BRIEF: In the data, extract each line that holds the string "rows".

Stored data entries:
=== Section Start ===

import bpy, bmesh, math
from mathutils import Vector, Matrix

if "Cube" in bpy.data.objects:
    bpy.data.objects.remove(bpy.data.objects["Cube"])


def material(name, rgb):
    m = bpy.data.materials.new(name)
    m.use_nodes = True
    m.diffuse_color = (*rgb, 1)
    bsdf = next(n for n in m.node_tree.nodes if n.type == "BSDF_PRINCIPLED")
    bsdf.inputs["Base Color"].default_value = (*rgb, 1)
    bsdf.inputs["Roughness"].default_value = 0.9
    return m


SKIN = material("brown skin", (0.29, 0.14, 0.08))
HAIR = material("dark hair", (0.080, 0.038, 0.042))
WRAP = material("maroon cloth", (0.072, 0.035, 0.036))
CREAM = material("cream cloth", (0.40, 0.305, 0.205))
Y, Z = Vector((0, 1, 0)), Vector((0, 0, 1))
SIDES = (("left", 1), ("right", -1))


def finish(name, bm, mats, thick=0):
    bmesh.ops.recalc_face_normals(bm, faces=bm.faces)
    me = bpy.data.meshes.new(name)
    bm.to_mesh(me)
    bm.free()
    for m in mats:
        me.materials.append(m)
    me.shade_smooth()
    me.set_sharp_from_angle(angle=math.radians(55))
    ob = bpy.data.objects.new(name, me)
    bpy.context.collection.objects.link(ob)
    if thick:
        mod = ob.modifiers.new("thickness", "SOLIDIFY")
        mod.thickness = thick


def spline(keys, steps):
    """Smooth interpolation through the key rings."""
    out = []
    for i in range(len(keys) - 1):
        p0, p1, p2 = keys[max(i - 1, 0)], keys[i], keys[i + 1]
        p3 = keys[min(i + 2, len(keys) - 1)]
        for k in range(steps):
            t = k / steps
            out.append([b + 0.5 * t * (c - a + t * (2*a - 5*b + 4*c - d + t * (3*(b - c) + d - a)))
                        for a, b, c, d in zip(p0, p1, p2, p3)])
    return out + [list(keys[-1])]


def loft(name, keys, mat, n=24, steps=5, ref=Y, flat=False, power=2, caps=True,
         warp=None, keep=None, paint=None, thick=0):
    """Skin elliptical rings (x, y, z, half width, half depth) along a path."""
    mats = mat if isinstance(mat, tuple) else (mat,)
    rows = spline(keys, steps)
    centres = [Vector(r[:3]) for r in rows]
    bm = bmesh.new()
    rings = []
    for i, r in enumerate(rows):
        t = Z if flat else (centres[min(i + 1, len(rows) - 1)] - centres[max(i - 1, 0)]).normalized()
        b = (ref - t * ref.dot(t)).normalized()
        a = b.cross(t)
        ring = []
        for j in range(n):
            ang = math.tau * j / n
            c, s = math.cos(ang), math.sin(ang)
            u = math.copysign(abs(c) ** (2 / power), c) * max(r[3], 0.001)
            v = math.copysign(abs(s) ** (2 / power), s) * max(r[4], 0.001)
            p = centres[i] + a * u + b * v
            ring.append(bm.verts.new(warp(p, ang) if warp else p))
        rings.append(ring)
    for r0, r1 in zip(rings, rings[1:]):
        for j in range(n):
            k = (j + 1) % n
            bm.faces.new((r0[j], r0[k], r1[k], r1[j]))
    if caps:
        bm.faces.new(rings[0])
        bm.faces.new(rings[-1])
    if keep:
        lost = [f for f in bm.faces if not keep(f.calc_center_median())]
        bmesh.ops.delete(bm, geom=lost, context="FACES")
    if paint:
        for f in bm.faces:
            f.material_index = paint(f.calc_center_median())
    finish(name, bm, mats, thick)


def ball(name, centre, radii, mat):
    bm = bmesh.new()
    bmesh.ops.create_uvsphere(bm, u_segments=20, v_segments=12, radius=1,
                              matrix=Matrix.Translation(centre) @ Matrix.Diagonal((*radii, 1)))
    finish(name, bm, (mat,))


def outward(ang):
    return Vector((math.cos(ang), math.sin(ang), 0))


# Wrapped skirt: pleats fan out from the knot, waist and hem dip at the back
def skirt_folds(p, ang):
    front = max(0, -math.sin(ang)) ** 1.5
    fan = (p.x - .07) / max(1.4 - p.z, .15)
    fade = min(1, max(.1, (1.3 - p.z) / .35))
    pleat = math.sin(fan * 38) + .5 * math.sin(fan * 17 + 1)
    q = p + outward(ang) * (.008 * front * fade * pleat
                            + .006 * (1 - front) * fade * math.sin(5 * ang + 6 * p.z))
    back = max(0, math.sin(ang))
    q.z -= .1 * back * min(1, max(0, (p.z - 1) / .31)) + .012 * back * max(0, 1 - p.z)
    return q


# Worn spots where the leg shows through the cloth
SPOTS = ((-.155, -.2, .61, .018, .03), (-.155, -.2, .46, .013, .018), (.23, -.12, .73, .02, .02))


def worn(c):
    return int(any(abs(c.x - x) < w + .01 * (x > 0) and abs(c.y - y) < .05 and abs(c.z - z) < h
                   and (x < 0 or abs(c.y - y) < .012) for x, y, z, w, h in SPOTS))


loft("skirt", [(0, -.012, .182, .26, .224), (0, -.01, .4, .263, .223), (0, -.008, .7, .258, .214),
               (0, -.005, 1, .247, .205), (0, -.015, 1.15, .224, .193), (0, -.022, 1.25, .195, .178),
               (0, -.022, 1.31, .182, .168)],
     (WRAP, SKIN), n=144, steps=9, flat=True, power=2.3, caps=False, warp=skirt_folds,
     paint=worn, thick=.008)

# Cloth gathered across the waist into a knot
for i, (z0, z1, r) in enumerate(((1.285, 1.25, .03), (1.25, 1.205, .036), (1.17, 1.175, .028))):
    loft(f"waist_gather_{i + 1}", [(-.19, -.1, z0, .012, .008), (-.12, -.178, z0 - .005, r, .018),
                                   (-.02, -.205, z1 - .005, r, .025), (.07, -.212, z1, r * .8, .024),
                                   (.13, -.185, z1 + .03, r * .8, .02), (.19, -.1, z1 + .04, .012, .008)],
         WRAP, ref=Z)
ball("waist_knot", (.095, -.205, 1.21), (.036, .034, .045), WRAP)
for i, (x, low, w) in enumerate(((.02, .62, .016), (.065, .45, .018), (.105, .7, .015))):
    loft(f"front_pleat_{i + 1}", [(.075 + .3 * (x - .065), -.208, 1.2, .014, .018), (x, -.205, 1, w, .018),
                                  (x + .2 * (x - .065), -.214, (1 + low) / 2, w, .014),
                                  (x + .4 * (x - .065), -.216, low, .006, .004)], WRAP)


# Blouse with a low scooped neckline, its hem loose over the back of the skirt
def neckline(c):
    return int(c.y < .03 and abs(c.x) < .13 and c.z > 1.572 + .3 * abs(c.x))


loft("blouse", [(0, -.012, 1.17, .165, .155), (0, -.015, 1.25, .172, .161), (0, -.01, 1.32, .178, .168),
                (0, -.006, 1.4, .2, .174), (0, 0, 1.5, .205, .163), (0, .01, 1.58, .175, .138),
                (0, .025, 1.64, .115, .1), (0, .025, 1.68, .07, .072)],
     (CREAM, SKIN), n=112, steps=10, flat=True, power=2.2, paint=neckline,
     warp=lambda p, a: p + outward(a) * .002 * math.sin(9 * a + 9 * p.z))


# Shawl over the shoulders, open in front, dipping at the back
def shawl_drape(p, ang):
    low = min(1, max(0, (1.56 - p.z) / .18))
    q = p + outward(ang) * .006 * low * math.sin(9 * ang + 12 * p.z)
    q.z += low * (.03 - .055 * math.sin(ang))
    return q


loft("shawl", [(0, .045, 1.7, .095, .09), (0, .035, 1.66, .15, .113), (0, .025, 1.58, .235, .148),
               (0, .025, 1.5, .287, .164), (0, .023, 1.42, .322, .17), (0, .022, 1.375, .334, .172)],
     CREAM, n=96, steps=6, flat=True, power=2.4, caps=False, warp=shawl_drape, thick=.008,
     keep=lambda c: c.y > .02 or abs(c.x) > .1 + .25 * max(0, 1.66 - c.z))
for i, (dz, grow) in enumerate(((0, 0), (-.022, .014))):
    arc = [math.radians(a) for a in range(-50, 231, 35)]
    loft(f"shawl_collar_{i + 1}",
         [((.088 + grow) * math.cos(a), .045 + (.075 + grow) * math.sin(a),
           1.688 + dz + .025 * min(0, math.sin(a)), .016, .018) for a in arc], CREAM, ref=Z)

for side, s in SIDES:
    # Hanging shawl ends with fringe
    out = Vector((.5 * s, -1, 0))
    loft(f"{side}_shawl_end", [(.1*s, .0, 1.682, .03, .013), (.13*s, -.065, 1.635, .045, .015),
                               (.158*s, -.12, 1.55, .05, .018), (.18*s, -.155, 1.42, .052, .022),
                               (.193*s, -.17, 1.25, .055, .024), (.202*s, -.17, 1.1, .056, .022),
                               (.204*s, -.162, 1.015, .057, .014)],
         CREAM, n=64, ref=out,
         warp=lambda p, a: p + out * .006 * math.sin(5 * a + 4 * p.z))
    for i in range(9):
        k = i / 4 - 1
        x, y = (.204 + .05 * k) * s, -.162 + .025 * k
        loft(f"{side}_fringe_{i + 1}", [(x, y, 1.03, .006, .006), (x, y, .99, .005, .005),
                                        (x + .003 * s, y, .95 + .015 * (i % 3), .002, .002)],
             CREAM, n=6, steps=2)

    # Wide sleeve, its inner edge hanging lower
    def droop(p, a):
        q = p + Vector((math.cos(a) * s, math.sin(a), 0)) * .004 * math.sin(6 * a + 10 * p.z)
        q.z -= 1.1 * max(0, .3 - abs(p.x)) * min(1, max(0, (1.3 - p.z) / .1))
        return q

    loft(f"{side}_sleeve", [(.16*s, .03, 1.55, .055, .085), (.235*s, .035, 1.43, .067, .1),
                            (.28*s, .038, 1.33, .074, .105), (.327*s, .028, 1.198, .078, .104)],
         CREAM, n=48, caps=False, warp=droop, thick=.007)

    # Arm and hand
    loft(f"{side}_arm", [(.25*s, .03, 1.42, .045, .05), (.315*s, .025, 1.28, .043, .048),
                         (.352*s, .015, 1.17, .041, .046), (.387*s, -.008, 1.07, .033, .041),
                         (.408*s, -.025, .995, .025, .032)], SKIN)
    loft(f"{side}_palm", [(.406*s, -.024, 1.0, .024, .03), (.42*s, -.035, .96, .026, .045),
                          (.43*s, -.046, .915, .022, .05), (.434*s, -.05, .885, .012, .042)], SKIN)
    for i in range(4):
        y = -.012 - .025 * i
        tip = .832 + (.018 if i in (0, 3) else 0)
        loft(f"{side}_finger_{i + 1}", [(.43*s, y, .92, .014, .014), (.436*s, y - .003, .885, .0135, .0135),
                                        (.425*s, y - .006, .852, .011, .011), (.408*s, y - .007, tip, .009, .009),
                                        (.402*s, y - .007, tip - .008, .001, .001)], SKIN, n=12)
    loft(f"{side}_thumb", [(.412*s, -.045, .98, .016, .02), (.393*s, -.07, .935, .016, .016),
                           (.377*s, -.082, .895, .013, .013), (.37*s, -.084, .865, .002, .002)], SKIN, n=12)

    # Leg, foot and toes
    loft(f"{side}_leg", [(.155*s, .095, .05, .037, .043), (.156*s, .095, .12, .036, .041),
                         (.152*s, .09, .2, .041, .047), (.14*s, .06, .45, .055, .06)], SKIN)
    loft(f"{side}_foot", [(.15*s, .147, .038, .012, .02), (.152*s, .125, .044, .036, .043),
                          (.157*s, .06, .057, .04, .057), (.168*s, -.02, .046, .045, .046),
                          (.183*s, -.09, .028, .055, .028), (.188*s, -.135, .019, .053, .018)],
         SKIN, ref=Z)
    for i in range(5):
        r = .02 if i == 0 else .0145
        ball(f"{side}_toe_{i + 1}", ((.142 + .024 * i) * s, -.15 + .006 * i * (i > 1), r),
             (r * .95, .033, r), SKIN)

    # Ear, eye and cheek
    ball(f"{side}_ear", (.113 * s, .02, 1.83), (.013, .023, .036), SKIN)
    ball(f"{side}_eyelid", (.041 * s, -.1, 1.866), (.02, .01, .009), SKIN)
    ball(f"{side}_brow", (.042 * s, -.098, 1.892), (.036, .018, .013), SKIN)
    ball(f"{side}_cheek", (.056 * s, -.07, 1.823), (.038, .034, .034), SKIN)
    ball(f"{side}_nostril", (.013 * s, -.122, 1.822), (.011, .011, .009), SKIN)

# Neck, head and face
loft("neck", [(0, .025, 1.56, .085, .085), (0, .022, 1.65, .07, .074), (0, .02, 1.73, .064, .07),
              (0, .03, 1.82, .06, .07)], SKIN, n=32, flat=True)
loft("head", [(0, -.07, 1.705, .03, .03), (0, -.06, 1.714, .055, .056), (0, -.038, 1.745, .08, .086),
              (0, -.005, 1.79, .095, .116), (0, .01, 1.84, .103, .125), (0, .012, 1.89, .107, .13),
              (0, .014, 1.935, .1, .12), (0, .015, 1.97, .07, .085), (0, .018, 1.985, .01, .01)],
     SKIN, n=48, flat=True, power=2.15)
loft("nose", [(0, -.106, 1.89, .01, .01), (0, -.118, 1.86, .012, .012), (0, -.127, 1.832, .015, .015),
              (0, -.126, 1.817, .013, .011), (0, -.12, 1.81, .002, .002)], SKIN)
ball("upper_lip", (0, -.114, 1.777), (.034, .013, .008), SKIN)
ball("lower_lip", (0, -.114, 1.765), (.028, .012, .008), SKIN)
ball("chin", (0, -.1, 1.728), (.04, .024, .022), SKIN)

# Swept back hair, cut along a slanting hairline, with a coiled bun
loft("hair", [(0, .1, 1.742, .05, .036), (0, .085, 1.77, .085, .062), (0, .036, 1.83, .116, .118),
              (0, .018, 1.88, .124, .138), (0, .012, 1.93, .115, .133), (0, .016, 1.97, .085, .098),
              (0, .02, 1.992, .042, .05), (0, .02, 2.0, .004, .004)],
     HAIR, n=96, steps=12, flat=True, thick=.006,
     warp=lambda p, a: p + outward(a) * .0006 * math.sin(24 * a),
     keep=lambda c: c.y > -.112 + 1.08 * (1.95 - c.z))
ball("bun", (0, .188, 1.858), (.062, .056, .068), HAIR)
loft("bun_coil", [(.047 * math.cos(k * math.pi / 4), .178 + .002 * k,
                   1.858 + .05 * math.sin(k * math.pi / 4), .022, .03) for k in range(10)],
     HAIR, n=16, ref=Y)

=== Section End ===

RESULT BELOW:
    rows = spline(keys, steps)
    centres = [Vector(r[:3]) for r in rows]
    for i, r in enumerate(rows):
        t = Z if flat else (centres[min(i + 1, len(rows) - 1)] - centres[max(i - 1, 0)]).normalized()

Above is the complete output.